Although the NCAA did not hit Penn State with the death penalty, these penalties are still pretty harsh. In fact, this almost will have the same effect as the death penalty. These won’t kill football but they certainly cripple it. They could have been worse, but this grouping of punishments should have the desired effect. Not only did the football program get punished, the school also faces some repercussions for its failure in doing anything about Sandusky.
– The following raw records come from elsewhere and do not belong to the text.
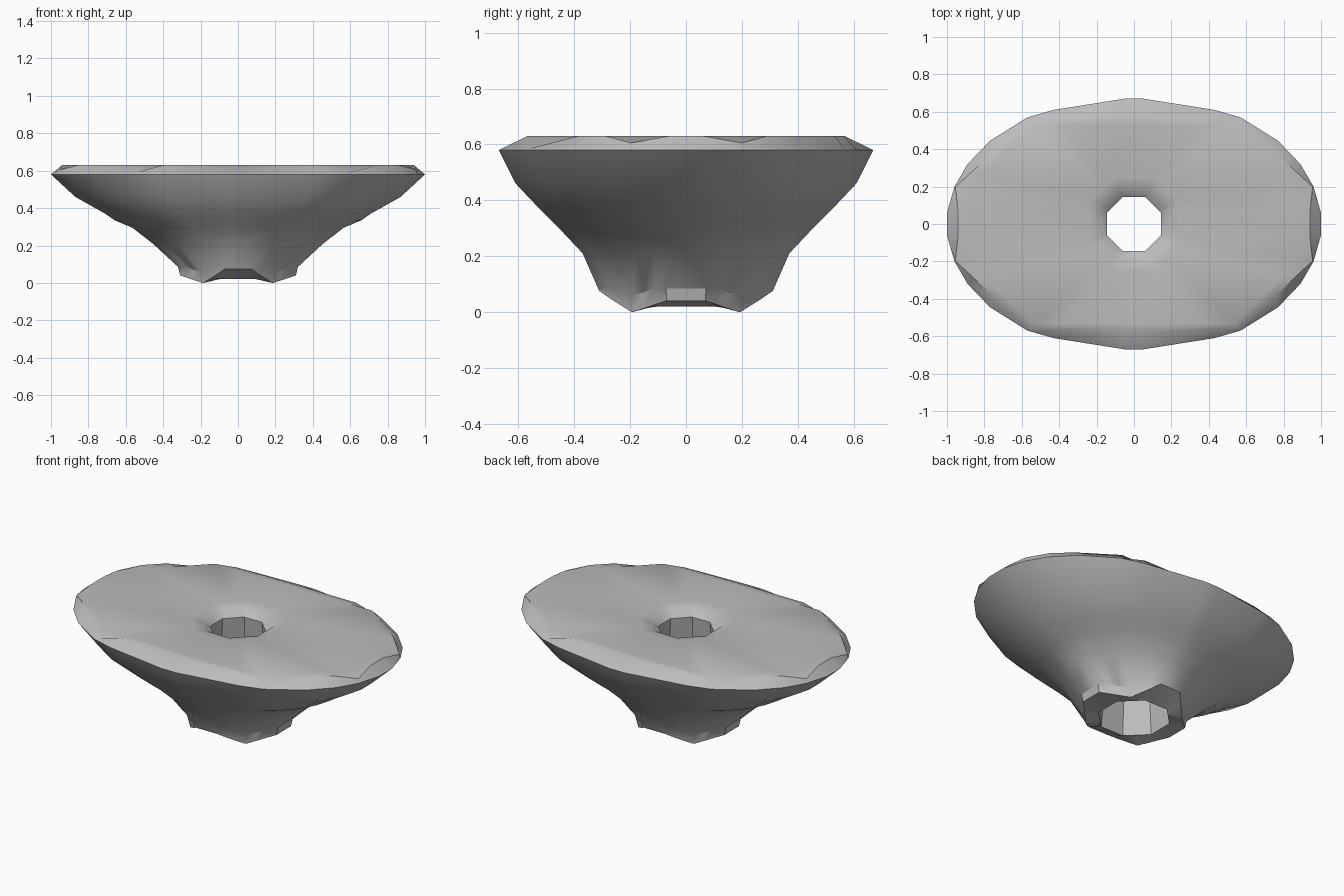
import bpy
import bmesh

if "Cube" in bpy.data.objects:
    bpy.data.objects.remove(bpy.data.objects["Cube"], do_unlink=True)

# One quarter of each outline, from the x axis round to the y axis
RIM = [(1, .06), (.96, .2), (.89, .32), (.77, .445), (.57, .57), (.43, .61), (.05, .67)]
FOOT = [(.31, .07), (.27, .11), (.23, .15), (.19, .19), (.185, .195), (.11, .27), (.07, .31)]
FOOT_Z = [.04, .027, .013, 0, 0, .047, .075]
TOP = [(.94, .06), (.955, .198), (.855, .29), (.755, .385), (.568, .568), (.4, .567), (.05, .567)]
TOP_Z = [.63, .605, .63, .63, .583, .63, .63]


def lift(outline, z):
    heights = z if isinstance(z, list) else [z] * len(outline)
    return [(x, y, h) for (x, y), h in zip(outline, heights)]


def octagon(r, z):
    s = r * .41
    n = len(RIM) - 1
    return lift([(r + (s - r) * i / n, s + (r - s) * i / n) for i in range(n + 1)], z)


def wall(rx, ry, z, blend):
    """Level of the outer wall, easing from the rim shape to the foot shape."""
    pts = []
    for (a, b), (c, d) in zip(RIM, FOOT):
        x = a * (1 - blend) + c / .31 * blend
        y = b / .67 * (1 - blend) + d / .31 * blend
        pts.append((x * rx, y * ry))
    return lift(pts, z)


def full_ring(q):
    """Mirror a quarter outline into a whole loop."""
    left = [(-x, y, z) for x, y, z in reversed(q)]
    back = q + left
    return back + [(-x, -y, z) for x, y, z in back]


levels = [
    lift(FOOT, FOOT_Z),
    wall(.32, .315, [.085, .085, .07, .06, .06, .08, .085], 1),
    wall(.455, .37, .21, .35),
    wall(.565, .45, .295, .15),
    wall(.66, .49, .335, .08),
    wall(.71, .525, .37, .04),
    wall(.87, .61, .46, 0),
    lift(RIM, .58),
    lift(TOP, TOP_Z),
    lift([(x * .94, y * .94) for x, y in TOP], .63),
    octagon(.25, .63),
    octagon(.19, .617),
    octagon(.145, .58),
    octagon(.19, .02),
]

# Loft every level to the next and close the loft through the hole
bm = bmesh.new()
rings = [[bm.verts.new(p) for p in full_ring(q)] for q in levels]
for lower, upper in zip(rings, rings[1:] + rings[:1]):
    n = len(lower)
    for i in range(n):
        j = (i + 1) % n
        bm.faces.new((lower[i], lower[j], upper[j], upper[i]))
bmesh.ops.recalc_face_normals(bm, faces=bm.faces)
mesh = bpy.data.meshes.new("tapered_bowl_body")
bm.to_mesh(mesh)
bm.free()

body = bpy.data.objects.new("tapered_bowl_body", mesh)
bpy.context.collection.objects.link(body)

# Plain grey finish
grey = bpy.data.materials.new("plain_grey")
grey.use_nodes = True
colour = (.5, .5, .5, 1)
grey.diffuse_color = colour
grey.node_tree.nodes["Principled BSDF"].inputs["Base Color"].default_value = colour
mesh.materials.append(grey)

bpy.context.view_layer.objects.active = body
body.select_set(True)
bpy.ops.object.shade_smooth_by_angle(angle=.6)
There will be people that claim the penalties are harming Penn State and State College too much, but something had to have been done. Although it may not be seen as something for the NCAA to get involved in, they saw something that made them get involved. Times like this tend to call for drastic measures and Penn State was hit hard. 65 scholarships per year basically decimates the football program for the next four seasons.
This will certainly have a negative effect on the football programs for the coming years. Players will be allowed to transfer immediately and other coaches are just waiting to pounce on some of PSU’s best players. Don’t expect Penn State to be a contender in football for at least five years or so. That may be harsh but it is necessary after what happened at the school for so long.
The NCAA get a lot of flack for doing stupid stuff from time to time but this makes sense. It doesn’t totally wipe the football program off the map, but it certainly impacts the program in a way that they will never forget.